The ever-changing, pulsating beast that King Gizzard is beats on with their new record Infest the Rats’ Nest. Right from the get go on the first track and single “Planet B,” the listener is made aware that this is no Fishing for Fishies, their April 2019 release. The crunch of the muted guitar is enough to melt someone’s face off, and that’s before shit hits the fan with the pure chaos that occurs right before the verse. It’s loud and abrasive, but it’s relieving in all of its’ noiseful glory. 

Stu Mackenzie, Giz frontman, also wants you to know how badly humans have fucked the earth over. The first two tracks on Rat’s Nest are smeared with anger and frustration as to the looming doomsday scenario humans are creating for themselves. From the cautious warning in “Planet B,” to the realization that only the rich can survive Earth’s passing on “Mars for the Rich.” As the world ignores the impending doom, King Giz tears it open and shows it for what it very well could be: a global shitshow where only those with wealth can survive, those without are forced to fend for themselves, if there’s even a place to try to survive in.

Throughout the album, you hear influence spanning generations of metal: there’s Deep Purple in “Planet B,” Black Sabbath in “Mars for the Rich,” Electric Wizard in “Superbug,” the list goes on. But the catch is that Gizzard has taken the influence and created their own kind of metal. With respect to the impact these bands have had, King Giz runs with their own sound, building on what they’ve created in the past (you can hear Stu’s throat singing from Murder of the Universe), and creating a new era of the beast of Gizzard. 

Not ones for simplicity, King Giz designed the second half of Rats’ Nest as a concept album about a group of rebels that have been kicked off of Earth and are attempting to settle Venus. “Venusian 1” is an intense and daunting track detailing the new world these rebels are soon to call home. “Perihelion” tells the tale of the takeoff from Earth. Perihelion is the point in which a planet is closest to the sun, making it easier for the rebels to get to Venus and creating less travel time. While it is the album’s weakest track, the chorus is bound to get stuck in your head and also spike anxiety levels while thinking about being in the rebel’s shoes. The second single and eighth track “Self-Immolate” soon follows, which describes a gruesome end to the crew on the Venusian 2, as they are enveloped in flames as they enter the Venus atmosphere and turning into a ball of flames. Another daunting track, the speed here in unmatched along with the sheer ability each member of this beast of a band possesses. 

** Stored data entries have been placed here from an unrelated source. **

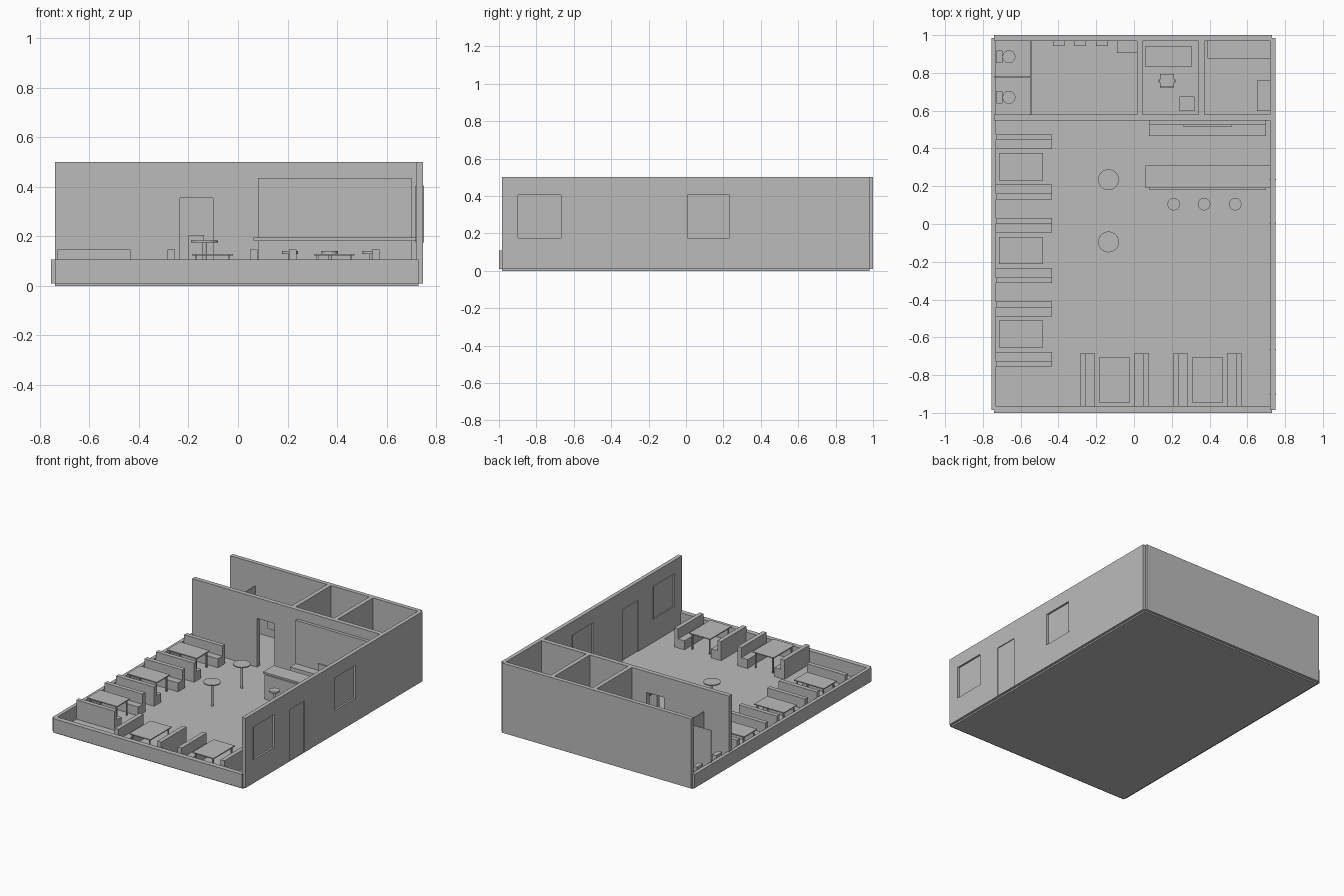
import bpy, bmesh, math
from mathutils import Matrix, Vector

if "Cube" in bpy.data.objects:
    bpy.data.objects.remove(bpy.data.objects["Cube"])

grey = bpy.data.materials.new("plain_grey")
grey.diffuse_color = (0.5, 0.5, 0.5, 1)
grey.use_nodes = True
grey.node_tree.nodes["Principled BSDF"].inputs["Base Color"].default_value = grey.diffuse_color
FLOOR = 0.012


def make(name, boxes=(), rounds=()):
    """One object from boxes (x0,x1,y0,y1,z0,z1) and upright cylinders (x,y,r,z0,z1)."""
    bm = bmesh.new()
    for x0, x1, y0, y1, z0, z1 in boxes:
        m = Matrix.Translation(((x0 + x1) / 2, (y0 + y1) / 2, (z0 + z1) / 2))
        m = m @ Matrix.Diagonal((x1 - x0, y1 - y0, z1 - z0, 1))
        bmesh.ops.create_cube(bm, size=1, matrix=m)
    for x, y, r, z0, z1 in rounds:
        bmesh.ops.create_cone(bm, cap_ends=True, segments=32, radius1=r, radius2=r,
                              depth=z1 - z0, matrix=Matrix.Translation((x, y, (z0 + z1) / 2)))
    me = bpy.data.meshes.new(name)
    bm.to_mesh(me)
    bm.free()
    me.materials.append(grey)
    ob = bpy.data.objects.new(name, me)
    bpy.context.collection.objects.link(ob)
    if rounds:
        bpy.ops.object.select_all(action='DESELECT')
        ob.select_set(True)
        bpy.context.view_layer.objects.active = ob
        bpy.ops.object.shade_smooth_by_angle(angle=math.radians(35))
    return ob


def cut(ob, boxes):
    """Cut box-shaped openings through a wall."""
    cutter = make("cutter", boxes)
    mod = ob.modifiers.new("openings", 'BOOLEAN')
    mod.operation, mod.object, mod.solver = 'DIFFERENCE', cutter, 'EXACT'
    bpy.context.view_layer.objects.active = ob
    bpy.ops.object.modifier_apply(modifier=mod.name)
    bpy.data.objects.remove(cutter)


# Floor slab and outer walls
make("floor", [(-0.74, 0.73, -0.985, 0.98, 0, FLOOR)])
make("front_low_wall", [(-0.74, 0.73, -1, -0.965, 0.01, 0.107)])
make("left_low_wall", [(-0.755, -0.73, -0.985, 0.985, 0.01, 0.107)])
make("back_wall", [(-0.74, 0.73, 0.97, 1, 0.01, 0.5)])
right_wall = make("right_wall", [(0.72, 0.748, -0.985, 0.985, 0.01, 0.5)])

# Windows and entrance door in the right wall
windows = [(-0.9, -0.665), (0.005, 0.235)]
cut(right_wall, [(0.7, 0.77, a, b, 0.175, 0.405) for a, b in windows]
    + [(0.7, 0.77, -0.495, -0.33, FLOOR, 0.372)])
for a, b in windows:
    make("window_pane", [(0.728, 0.735, a, b, 0.175, 0.405)])
    make("window_jambs", [(0.717, 0.751, y - 0.003, y + 0.003, 0.175, 0.405) for y in (a, b)])
make("entrance_door", [(0.726, 0.742, -0.495, -0.33, FLOOR, 0.372)])

# Inner walls with the restroom doorway
inner = make("dining_partition", [(-0.74, 0.72, 0.548, 0.58, 0.01, 0.5)])
cut(inner, [(-0.235, -0.1, 0.5, 0.65, FLOOR, 0.355)])
make("room_dividers", [(x, x + 0.03, 0.58, 0.97, 0.01, 0.5) for x in (0.015, 0.342)])
make("stall_panels", [(-0.548, -0.543, 0.58, 0.97, FLOOR, 0.34),
                      (-0.74, -0.548, 0.776, 0.78, FLOOR, 0.335)])


# Booths: two facing benches and a table, made along y, optionally turned
def booth(cx, cy, length, table_len, half_table, turned=False):
    def place(u0, u1, v0, v1, z0, z1):
        if turned:
            return (cx + v0, cx + v1, cy + u0, cy + u1, z0, z1)
        return (cx + u0, cx + u1, cy + v0, cy + v1, z0, z1)
    h = length / 2
    for s in (-1, 1):
        v = sorted((s * (half_table + 0.022), s * (half_table + 0.072)))
        make("bench_seat", [place(-h, h, *v, FLOOR, 0.075)])
        v = sorted((s * (half_table + 0.07), s * (half_table + 0.1)))
        make("bench_back", [place(-h, h, *v, FLOOR, 0.147)])
    t, w = table_len / 2, half_table
    off = 0.0 if turned else -0.017
    make("booth_table_top", [place(off - t, off + t, -w, w, 0.122, 0.129)])
    make("booth_table_legs",
         [place(off + a * (t - 0.015) - 0.004, off + a * (t - 0.015) + 0.004,
                b * (w - 0.015) - 0.004, b * (w - 0.015) + 0.004, FLOOR, 0.122)
          for a in (-1, 1) for b in (-1, 1)])


for cy in (0.303, -0.14, -0.583):
    booth(-0.582, cy, 0.296, 0.232, 0.072)
for cx in (-0.103, 0.389):
    booth(cx, -0.826, 0.28, 0.236, 0.082, True)

# Standing tables
for y in (0.235, -0.095):
    make("round_table", rounds=[(-0.135, y, 0.055, 0.176, 0.183),
                                (-0.135, y, 0.008, FLOOR, 0.176)])

# Bar, stools and back bar
make("bar_top", [(0.062, 0.72, 0.19, 0.31, 0.184, 0.195)])
make("bar_front", [(0.08, 0.7, 0.18, 0.21, FLOOR, 0.184)])
for x in (0.21, 0.371, 0.536):
    make("bar_stool", rounds=[(x, 0.105, 0.033, 0.129, 0.14),
                              (x, 0.105, 0.007, FLOOR, 0.129)])
make("back_bar_cabinet", [(0.08, 0.7, 0.465, 0.547, FLOOR, 0.13)])
make("back_bar_panel", [(0.08, 0.7, 0.525, 0.547, 0.13, 0.435)])
make("back_bar_plate", [(0.26, 0.52, 0.517, 0.525, 0.13, 0.18)])

# Restroom fittings
for y in (0.885, 0.67):
    make("toilet_tank", [(-0.728, -0.695, y - 0.033, y + 0.033, FLOOR, 0.125)])
    make("toilet_bowl", rounds=[(-0.662, y, 0.034, FLOOR, 0.075)])
for x in (-0.43, -0.315, -0.2):
    make("urinal", [(x, x + 0.062, 0.942, 0.97, 0.08, 0.205)])
make("wash_stand", [(-0.09, 0.015, 0.905, 0.97, FLOOR, 0.14)])

# Office desk, chair and cabinet
make("desk_top", [(0.062, 0.305, 0.83, 0.942, 0.122, 0.132)])
make("desk_sides", [(x, x + 0.01, 0.835, 0.937, FLOOR, 0.122) for x in (0.066, 0.291)])
make("office_chair", [(0.137, 0.213, 0.722, 0.795, 0.075, 0.085),
                      (0.139, 0.211, 0.722, 0.73, 0.085, 0.16),
                      (0.13, 0.137, 0.75, 0.765, 0.08, 0.11),
                      (0.213, 0.22, 0.75, 0.765, 0.08, 0.11)],
     [(0.175, 0.758, 0.007, FLOOR, 0.075), (0.175, 0.758, 0.03, FLOOR, 0.02)])
make("file_cabinet", [(0.24, 0.32, 0.598, 0.675, FLOOR, 0.15)])

# Store room units
make("store_shelf", [(0.39, 0.72, 0.875, 0.97, FLOOR, 0.2)])
make("store_box", [(0.65, 0.72, 0.598, 0.76, FLOOR, 0.2)])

Show someone who’s never heard of Gizzard Sketches of Brunswick East and Infest the Rats’ Nest, and they’ll never know that they are the same band on both albums, the same seven people (albeit Sketches is a collab album with Mild High Club), all working alongside one another and creating the Gizzverse. King Gizzard and the Lizard Wizard is the most interesting band to watch grow, because they will never be idle for more than a year. When they’re not recording albums about the impending doom of Earth, they’re playing sold-out shows across the world, or creating a video game, or a music video, or organizing Gizzfest. One of the most prolific bands of all time and not ones to settle down too easily, King Giz will keep on building (as long as the earth doesn’t die before then).